Saved entries:

########

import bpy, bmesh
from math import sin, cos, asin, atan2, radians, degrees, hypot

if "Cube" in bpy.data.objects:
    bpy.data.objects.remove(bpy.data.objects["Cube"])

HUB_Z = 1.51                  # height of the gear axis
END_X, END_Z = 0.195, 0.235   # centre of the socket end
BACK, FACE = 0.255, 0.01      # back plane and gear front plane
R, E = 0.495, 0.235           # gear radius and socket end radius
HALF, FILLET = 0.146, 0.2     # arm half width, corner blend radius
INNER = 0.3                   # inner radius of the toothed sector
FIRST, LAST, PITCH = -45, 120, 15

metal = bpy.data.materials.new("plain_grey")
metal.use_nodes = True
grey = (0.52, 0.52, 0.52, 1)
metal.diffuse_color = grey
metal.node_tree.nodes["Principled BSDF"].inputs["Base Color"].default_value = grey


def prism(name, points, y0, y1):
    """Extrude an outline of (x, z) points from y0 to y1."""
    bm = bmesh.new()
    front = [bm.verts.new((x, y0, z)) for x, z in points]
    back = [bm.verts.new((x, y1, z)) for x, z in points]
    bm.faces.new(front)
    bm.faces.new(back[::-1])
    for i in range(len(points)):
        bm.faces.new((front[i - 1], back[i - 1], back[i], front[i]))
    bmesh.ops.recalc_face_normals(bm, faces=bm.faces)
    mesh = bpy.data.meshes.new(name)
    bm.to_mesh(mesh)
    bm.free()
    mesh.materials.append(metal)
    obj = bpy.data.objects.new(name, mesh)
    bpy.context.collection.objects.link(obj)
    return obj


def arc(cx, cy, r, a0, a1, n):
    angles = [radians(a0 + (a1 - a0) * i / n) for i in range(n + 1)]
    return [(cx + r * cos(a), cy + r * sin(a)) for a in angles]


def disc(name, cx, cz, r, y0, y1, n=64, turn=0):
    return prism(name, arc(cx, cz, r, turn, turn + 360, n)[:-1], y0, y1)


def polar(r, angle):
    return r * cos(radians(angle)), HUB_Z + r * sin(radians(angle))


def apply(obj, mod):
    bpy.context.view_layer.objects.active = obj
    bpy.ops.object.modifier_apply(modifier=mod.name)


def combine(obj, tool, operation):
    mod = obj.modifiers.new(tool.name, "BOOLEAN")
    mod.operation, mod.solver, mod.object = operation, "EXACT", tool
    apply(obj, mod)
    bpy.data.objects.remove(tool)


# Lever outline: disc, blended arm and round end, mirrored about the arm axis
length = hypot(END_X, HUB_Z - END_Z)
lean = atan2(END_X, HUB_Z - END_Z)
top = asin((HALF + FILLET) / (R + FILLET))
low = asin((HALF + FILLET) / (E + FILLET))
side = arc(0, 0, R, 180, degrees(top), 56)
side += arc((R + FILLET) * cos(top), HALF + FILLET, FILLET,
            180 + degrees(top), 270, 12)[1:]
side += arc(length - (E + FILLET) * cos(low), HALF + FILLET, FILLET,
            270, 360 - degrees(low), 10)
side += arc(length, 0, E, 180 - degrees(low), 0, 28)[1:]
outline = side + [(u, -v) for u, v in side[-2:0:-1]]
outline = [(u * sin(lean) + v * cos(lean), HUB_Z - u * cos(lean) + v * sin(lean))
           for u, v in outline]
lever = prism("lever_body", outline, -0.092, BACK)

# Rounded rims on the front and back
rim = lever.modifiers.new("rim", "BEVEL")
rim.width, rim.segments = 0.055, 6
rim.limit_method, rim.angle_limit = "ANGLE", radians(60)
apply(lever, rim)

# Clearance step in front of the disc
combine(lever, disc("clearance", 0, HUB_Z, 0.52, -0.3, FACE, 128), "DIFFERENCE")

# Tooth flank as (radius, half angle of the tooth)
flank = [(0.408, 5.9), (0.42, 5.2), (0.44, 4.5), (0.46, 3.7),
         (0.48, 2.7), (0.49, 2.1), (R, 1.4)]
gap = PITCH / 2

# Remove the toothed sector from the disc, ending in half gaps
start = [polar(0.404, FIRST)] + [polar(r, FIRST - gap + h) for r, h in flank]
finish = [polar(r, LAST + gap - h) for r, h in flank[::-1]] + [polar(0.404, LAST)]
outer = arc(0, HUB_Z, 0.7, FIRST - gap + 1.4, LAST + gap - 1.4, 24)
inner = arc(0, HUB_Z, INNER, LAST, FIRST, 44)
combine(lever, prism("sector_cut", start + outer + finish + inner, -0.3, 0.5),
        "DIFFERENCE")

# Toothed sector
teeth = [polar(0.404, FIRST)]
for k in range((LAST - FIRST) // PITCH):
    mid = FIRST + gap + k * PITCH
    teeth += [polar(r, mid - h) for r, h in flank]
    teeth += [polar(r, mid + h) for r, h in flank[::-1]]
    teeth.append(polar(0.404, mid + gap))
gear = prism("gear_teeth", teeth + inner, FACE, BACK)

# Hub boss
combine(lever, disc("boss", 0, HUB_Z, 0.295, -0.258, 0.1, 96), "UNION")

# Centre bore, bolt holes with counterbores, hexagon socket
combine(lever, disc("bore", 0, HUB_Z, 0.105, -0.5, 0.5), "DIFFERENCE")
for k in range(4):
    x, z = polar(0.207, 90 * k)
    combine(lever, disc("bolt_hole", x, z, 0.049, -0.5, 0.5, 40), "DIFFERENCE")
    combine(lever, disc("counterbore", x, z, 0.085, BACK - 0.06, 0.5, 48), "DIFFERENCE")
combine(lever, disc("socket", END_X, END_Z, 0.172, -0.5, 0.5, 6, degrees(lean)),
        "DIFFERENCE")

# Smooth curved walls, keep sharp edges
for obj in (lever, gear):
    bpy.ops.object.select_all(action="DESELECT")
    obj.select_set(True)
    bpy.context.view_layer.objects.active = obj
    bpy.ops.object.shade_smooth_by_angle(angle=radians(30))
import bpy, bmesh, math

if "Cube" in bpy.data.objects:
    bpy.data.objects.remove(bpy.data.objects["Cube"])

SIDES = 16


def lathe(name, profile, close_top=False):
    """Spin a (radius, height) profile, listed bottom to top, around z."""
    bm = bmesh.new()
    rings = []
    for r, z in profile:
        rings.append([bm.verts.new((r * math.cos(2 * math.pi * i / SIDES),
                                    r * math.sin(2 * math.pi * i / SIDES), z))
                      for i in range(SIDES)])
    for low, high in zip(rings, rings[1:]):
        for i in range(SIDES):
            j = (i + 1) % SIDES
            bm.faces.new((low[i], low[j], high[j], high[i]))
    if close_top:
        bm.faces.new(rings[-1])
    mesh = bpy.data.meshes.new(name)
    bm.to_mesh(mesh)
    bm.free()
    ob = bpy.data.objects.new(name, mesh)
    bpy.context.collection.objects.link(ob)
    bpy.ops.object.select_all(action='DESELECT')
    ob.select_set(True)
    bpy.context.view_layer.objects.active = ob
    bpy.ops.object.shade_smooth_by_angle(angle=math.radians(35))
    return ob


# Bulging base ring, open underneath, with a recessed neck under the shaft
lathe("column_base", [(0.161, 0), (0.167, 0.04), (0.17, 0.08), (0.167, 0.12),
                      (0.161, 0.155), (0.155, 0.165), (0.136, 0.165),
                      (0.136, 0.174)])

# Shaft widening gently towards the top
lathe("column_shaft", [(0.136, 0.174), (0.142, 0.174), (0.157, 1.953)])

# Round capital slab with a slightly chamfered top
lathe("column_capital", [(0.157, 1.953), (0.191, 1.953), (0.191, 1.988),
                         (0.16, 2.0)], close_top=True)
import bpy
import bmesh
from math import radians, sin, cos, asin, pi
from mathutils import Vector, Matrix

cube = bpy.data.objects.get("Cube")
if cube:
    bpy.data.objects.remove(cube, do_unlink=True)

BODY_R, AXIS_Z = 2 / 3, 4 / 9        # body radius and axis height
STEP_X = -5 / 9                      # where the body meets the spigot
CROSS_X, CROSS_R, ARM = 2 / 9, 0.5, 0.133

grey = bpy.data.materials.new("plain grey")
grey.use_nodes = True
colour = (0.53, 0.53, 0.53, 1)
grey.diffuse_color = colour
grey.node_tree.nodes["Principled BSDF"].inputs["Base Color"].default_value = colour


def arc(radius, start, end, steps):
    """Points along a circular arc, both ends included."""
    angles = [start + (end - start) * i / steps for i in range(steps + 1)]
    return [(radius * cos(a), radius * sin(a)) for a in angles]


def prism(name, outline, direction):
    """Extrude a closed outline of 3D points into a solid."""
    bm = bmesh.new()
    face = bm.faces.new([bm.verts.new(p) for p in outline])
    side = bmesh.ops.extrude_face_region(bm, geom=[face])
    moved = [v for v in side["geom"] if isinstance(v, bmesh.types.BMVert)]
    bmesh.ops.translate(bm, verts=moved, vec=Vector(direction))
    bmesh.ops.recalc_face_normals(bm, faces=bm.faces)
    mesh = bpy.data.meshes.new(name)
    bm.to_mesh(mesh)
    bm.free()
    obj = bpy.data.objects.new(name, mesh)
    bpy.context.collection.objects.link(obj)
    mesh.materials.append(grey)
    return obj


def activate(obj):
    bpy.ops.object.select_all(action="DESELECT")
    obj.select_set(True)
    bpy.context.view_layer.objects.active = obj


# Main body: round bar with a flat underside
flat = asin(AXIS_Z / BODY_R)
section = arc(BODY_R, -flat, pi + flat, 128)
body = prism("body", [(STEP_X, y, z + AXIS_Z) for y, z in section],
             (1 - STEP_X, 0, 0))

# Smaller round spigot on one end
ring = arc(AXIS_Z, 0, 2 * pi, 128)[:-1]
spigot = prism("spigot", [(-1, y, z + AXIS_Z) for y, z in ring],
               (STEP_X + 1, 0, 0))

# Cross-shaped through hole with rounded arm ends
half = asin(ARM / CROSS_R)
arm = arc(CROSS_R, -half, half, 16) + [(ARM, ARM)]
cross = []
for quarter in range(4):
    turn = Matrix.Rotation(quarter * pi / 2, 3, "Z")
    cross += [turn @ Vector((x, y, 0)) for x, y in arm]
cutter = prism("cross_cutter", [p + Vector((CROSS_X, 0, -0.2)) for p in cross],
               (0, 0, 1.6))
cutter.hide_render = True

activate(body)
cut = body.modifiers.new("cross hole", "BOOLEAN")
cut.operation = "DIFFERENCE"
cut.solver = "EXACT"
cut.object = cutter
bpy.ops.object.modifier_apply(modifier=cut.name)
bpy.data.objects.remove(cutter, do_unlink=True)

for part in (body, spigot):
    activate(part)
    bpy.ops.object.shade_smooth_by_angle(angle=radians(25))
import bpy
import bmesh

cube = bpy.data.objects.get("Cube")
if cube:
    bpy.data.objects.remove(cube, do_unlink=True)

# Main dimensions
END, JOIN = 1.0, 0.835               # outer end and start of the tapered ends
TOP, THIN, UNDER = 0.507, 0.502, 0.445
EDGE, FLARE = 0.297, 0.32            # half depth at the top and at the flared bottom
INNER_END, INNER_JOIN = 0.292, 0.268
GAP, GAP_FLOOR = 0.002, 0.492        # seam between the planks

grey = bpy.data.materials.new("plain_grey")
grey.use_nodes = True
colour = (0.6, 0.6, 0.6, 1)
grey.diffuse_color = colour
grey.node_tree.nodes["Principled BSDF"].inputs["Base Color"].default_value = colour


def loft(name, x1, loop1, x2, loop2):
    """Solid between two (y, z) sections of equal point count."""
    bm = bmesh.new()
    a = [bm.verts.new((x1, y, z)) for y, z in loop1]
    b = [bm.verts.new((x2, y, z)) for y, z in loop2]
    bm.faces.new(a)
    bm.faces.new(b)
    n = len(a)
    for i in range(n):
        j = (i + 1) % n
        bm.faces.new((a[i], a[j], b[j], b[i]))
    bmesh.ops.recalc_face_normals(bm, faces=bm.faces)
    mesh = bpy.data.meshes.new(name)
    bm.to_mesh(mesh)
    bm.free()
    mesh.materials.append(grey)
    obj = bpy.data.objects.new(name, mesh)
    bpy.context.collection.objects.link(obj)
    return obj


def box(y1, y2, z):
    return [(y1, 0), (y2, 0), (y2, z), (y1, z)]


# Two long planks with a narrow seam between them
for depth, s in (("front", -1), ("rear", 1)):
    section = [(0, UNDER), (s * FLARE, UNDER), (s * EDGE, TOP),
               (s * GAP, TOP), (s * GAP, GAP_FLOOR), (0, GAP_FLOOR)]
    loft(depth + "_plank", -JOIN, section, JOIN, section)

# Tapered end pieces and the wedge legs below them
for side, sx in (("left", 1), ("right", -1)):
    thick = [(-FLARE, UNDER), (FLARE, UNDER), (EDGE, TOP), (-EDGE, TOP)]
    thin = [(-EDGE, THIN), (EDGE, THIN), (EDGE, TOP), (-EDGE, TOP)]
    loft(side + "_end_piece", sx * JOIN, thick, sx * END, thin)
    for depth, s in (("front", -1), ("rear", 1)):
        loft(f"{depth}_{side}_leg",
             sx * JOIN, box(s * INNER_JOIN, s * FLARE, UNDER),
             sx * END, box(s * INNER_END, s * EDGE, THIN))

########

What to work on: Throughout the records above, find the lines in which the word "degrees" appears and return them.

Result below:
from math import sin, cos, asin, atan2, radians, degrees, hypot
side = arc(0, 0, R, 180, degrees(top), 56)
            180 + degrees(top), 270, 12)[1:]
            270, 360 - degrees(low), 10)
side += arc(length, 0, E, 180 - degrees(low), 0, 28)[1:]
combine(lever, disc("socket", END_X, END_Z, 0.172, -0.5, 0.5, 6, degrees(lean)),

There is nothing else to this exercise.